#### [What you should do]
In full and exactly, reproduce the entries below, but omit the pictures.

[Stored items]
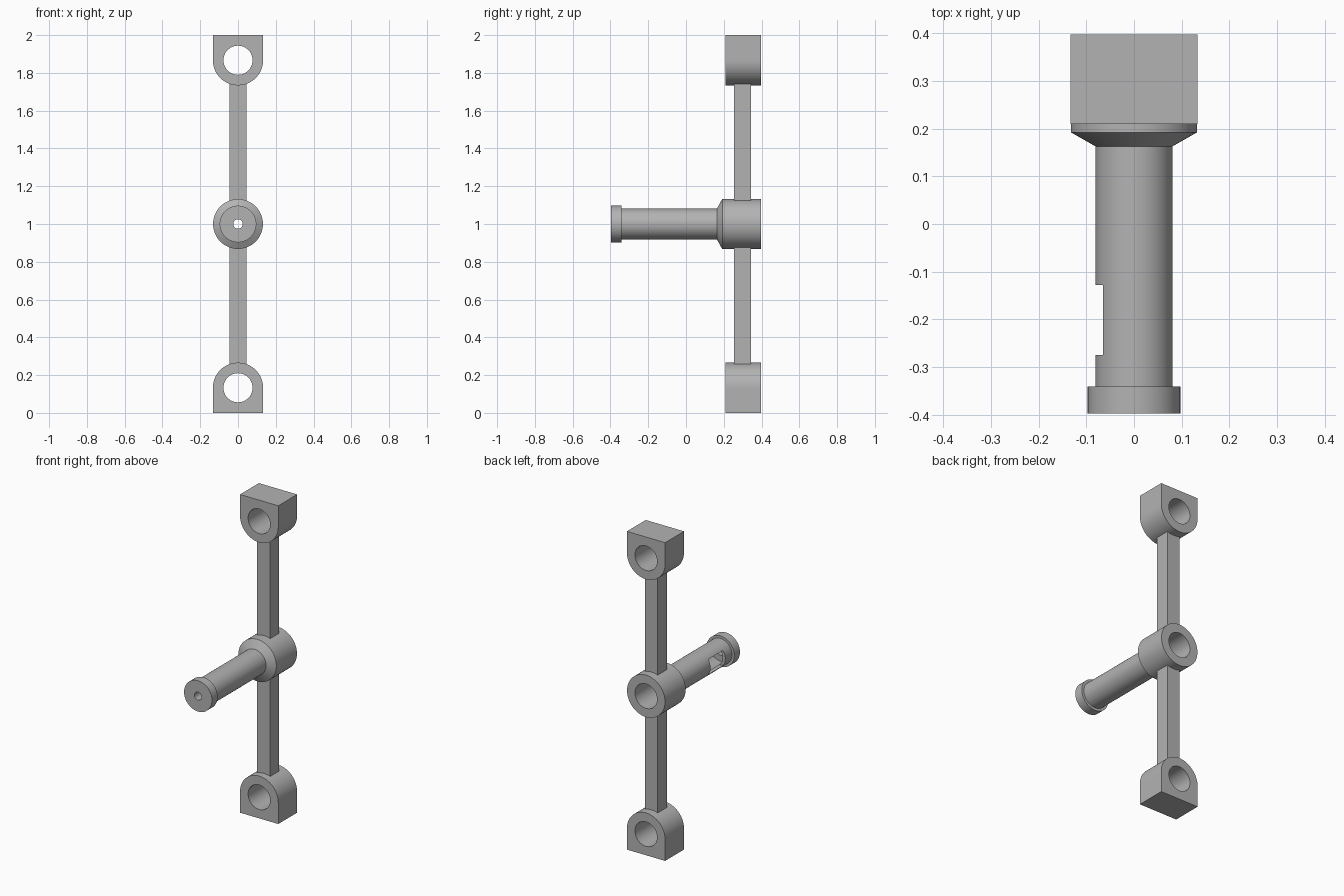
import bpy
import bmesh
import math

if "Cube" in bpy.data.objects:
    bpy.data.objects.remove(bpy.data.objects["Cube"], do_unlink=True)

SEGMENTS = 64
MID_Z = 1.0

# Single plain grey
grey = bpy.data.materials.new("plain grey")
grey.use_nodes = True
grey.diffuse_color = (0.45, 0.45, 0.45, 1)
grey.node_tree.nodes["Principled BSDF"].inputs["Base Color"].default_value = (0.45, 0.45, 0.45, 1)


def finish(name, bm, smooth=True):
    bmesh.ops.recalc_face_normals(bm, faces=bm.faces)
    mesh = bpy.data.meshes.new(name)
    bm.to_mesh(mesh)
    bm.free()
    mesh.materials.append(grey)
    obj = bpy.data.objects.new(name, mesh)
    bpy.context.collection.objects.link(obj)
    if smooth:
        shade(obj)
    return obj


def shade(obj):
    bpy.ops.object.select_all(action="DESELECT")
    obj.select_set(True)
    bpy.context.view_layer.objects.active = obj
    bpy.ops.object.shade_smooth_by_angle(angle=math.radians(25))


def ring_solid(name, profile, centre_z):
    """Sweep a closed section round the y axis; profile gives (radius rule, y)."""
    bm = bmesh.new()
    rings = []
    for i in range(SEGMENTS):
        a = 2 * math.pi * i / SEGMENTS
        ring = []
        for radius, y in profile:
            r = radius(a) if callable(radius) else radius
            ring.append(bm.verts.new((r * math.cos(a), y, centre_z + r * math.sin(a))))
        rings.append(ring)
    n = len(profile)
    for i in range(SEGMENTS):
        p, q = rings[i], rings[(i + 1) % SEGMENTS]
        for j in range(n):
            k = (j + 1) % n
            bm.faces.new((p[j], p[k], q[k], q[j]))
    return finish(name, bm)


def box(name, x, y, z):
    bm = bmesh.new()
    bmesh.ops.create_cube(bm, size=1)
    for v in bm.verts:
        for axis, (low, high) in enumerate((x, y, z)):
            v.co[axis] = high if v.co[axis] > 0 else low
    return finish(name, bm, smooth=False)


# Hollow shaft with end flange and flared hub
shaft = ring_solid("hollow_shaft_and_hub", [
    (0.132, 0.397), (0.132, 0.192), (0.081, 0.163), (0.081, -0.341),
    (0.097, -0.341), (0.097, -0.397), (0.025, -0.397), (0.025, -0.341),
    (0.062, -0.341), (0.062, 0.15), (0.077, 0.18), (0.077, 0.397)], MID_Z)

# Side window into the shaft bore
cutter = box("window_cutter", (-0.2, -0.03), (-0.275, -0.128), (MID_Z - 0.048, MID_Z + 0.048))
window = shaft.modifiers.new("window", "BOOLEAN")
window.operation = "DIFFERENCE"
window.solver = "EXACT"
window.object = cutter
bpy.ops.object.select_all(action="DESELECT")
bpy.context.view_layer.objects.active = shaft
shaft.select_set(True)
bpy.ops.object.modifier_apply(modifier="window")
bpy.data.objects.remove(cutter, do_unlink=True)
shade(shaft)

# Lugs: round towards the hub, square towards the end; and the bars between
for label, side in (("lower", -1), ("upper", 1)):
    def outline(a, side=side):
        if math.sin(a) * side > 0:
            return 0.133 / max(abs(math.cos(a)), abs(math.sin(a)))
        return 0.133

    ring_solid(label + "_lug",
               [(outline, 0.397), (outline, 0.21), (0.077, 0.21), (0.077, 0.397)],
               MID_Z + side * 0.867)
    ends = sorted((MID_Z + side * 0.115, MID_Z + side * 0.75))
    box(label + "_bar", (-0.045, 0.045), (0.255, 0.345), ends)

#### [Reply]
import bpy
import bmesh
import math

if "Cube" in bpy.data.objects:
    bpy.data.objects.remove(bpy.data.objects["Cube"], do_unlink=True)

SEGMENTS = 64
MID_Z = 1.0

# Single plain grey
grey = bpy.data.materials.new("plain grey")
grey.use_nodes = True
grey.diffuse_color = (0.45, 0.45, 0.45, 1)
grey.node_tree.nodes["Principled BSDF"].inputs["Base Color"].default_value = (0.45, 0.45, 0.45, 1)


def finish(name, bm, smooth=True):
    bmesh.ops.recalc_face_normals(bm, faces=bm.faces)
    mesh = bpy.data.meshes.new(name)
    bm.to_mesh(mesh)
    bm.free()
    mesh.materials.append(grey)
    obj = bpy.data.objects.new(name, mesh)
    bpy.context.collection.objects.link(obj)
    if smooth:
        shade(obj)
    return obj


def shade(obj):
    bpy.ops.object.select_all(action="DESELECT")
    obj.select_set(True)
    bpy.context.view_layer.objects.active = obj
    bpy.ops.object.shade_smooth_by_angle(angle=math.radians(25))


def ring_solid(name, profile, centre_z):
    """Sweep a closed section round the y axis; profile gives (radius rule, y)."""
    bm = bmesh.new()
    rings = []
    for i in range(SEGMENTS):
        a = 2 * math.pi * i / SEGMENTS
        ring = []
        for radius, y in profile:
            r = radius(a) if callable(radius) else radius
            ring.append(bm.verts.new((r * math.cos(a), y, centre_z + r * math.sin(a))))
        rings.append(ring)
    n = len(profile)
    for i in range(SEGMENTS):
        p, q = rings[i], rings[(i + 1) % SEGMENTS]
        for j in range(n):
            k = (j + 1) % n
            bm.faces.new((p[j], p[k], q[k], q[j]))
    return finish(name, bm)


def box(name, x, y, z):
    bm = bmesh.new()
    bmesh.ops.create_cube(bm, size=1)
    for v in bm.verts:
        for axis, (low, high) in enumerate((x, y, z)):
            v.co[axis] = high if v.co[axis] > 0 else low
    return finish(name, bm, smooth=False)


# Hollow shaft with end flange and flared hub
shaft = ring_solid("hollow_shaft_and_hub", [
    (0.132, 0.397), (0.132, 0.192), (0.081, 0.163), (0.081, -0.341),
    (0.097, -0.341), (0.097, -0.397), (0.025, -0.397), (0.025, -0.341),
    (0.062, -0.341), (0.062, 0.15), (0.077, 0.18), (0.077, 0.397)], MID_Z)

# Side window into the shaft bore
cutter = box("window_cutter", (-0.2, -0.03), (-0.275, -0.128), (MID_Z - 0.048, MID_Z + 0.048))
window = shaft.modifiers.new("window", "BOOLEAN")
window.operation = "DIFFERENCE"
window.solver = "EXACT"
window.object = cutter
bpy.ops.object.select_all(action="DESELECT")
bpy.context.view_layer.objects.active = shaft
shaft.select_set(True)
bpy.ops.object.modifier_apply(modifier="window")
bpy.data.objects.remove(cutter, do_unlink=True)
shade(shaft)

# Lugs: round towards the hub, square towards the end; and the bars between
for label, side in (("lower", -1), ("upper", 1)):
    def outline(a, side=side):
        if math.sin(a) * side > 0:
            return 0.133 / max(abs(math.cos(a)), abs(math.sin(a)))
        return 0.133

    ring_solid(label + "_lug",
               [(outline, 0.397), (outline, 0.21), (0.077, 0.21), (0.077, 0.397)],
               MID_Z + side * 0.867)
    ends = sorted((MID_Z + side * 0.115, MID_Z + side * 0.75))
    box(label + "_bar", (-0.045, 0.045), (0.255, 0.345), ends)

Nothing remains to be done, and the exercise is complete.